Saturday, April 8, 2017
Singing liturgy and not just hymns...
While not directly referencing the situation among Lutherans, it can be safely said that the Reformers clearly had in mind the High Mass -- the Sung Divine Service -- as the norm. Only in places where it was not possible did Luther offer His hymn setting or Deutsche Messe. Strangely enough, the hymn Mass has become the norm for some Lutherans. I am not speaking of the LSB DS Setting 5, either. I am speaking to the fact that many places where the liturgy is on the way out will retain hymns (or at least some of the most popular Gospel hymns) -- long after the people have forgotten the responsive chants of the Ordinary.
Just recently a visitor commented approvingly on the fact that we sing the whole Divine Service AND that we do not shortchange the hymns by singing only a few stanzas. She regularly attends a Lutheran congregation where the Divine Service is routinely spoken and the hymns are sung in truncated form (1st and 3rd and 5th stanzas). It might be conceivable if the pastor is actually deliberately choosing hymn stanzas but, as we all know, the purpose of omitting some hymn stanzas lies in the pursuit of the ever essential Divine Service that is under 59 1/2 minutes! In this case the woman said the goal was to be through the Divine Service in 45 minutes or less!!

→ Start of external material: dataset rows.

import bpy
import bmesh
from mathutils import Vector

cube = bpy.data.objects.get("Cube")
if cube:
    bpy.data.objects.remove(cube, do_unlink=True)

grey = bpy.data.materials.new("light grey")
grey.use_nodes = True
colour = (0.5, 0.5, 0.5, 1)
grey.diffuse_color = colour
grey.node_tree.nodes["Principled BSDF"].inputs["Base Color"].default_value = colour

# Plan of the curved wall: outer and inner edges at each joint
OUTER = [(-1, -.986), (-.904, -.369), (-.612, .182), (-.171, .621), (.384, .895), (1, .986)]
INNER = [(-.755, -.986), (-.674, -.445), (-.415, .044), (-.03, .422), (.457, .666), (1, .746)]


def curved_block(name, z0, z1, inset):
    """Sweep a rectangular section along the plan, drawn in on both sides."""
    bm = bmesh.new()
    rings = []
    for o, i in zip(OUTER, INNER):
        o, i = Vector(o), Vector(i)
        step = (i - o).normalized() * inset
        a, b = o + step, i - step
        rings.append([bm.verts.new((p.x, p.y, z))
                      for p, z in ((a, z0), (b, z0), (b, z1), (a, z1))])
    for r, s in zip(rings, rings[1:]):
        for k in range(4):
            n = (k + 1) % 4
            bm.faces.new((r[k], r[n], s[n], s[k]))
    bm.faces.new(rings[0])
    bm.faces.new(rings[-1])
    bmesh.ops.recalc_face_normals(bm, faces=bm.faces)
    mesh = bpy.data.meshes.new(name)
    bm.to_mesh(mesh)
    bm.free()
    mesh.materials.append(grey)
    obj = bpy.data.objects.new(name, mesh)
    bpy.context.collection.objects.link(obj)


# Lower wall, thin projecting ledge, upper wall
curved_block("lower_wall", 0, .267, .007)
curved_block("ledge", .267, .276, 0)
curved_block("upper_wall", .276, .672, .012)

Personally, I do not get the attraction for singing only the hymns within the Divine Service (and not the responses and chants of the ordinary). I find the practice of skipping stanzas even more suspect. It is precisely liturgical singing that is the essential singing of the Divine Service and hymns are optional. Perhaps when we begin to get that, we will learn the value of listening to the whole of the poetry of the hymn and we will learn to appreciate the full context of the Divine Service. Even more hopeful is the day when we can end the odd situation of a pastor speaking his parts while the people sing theirs.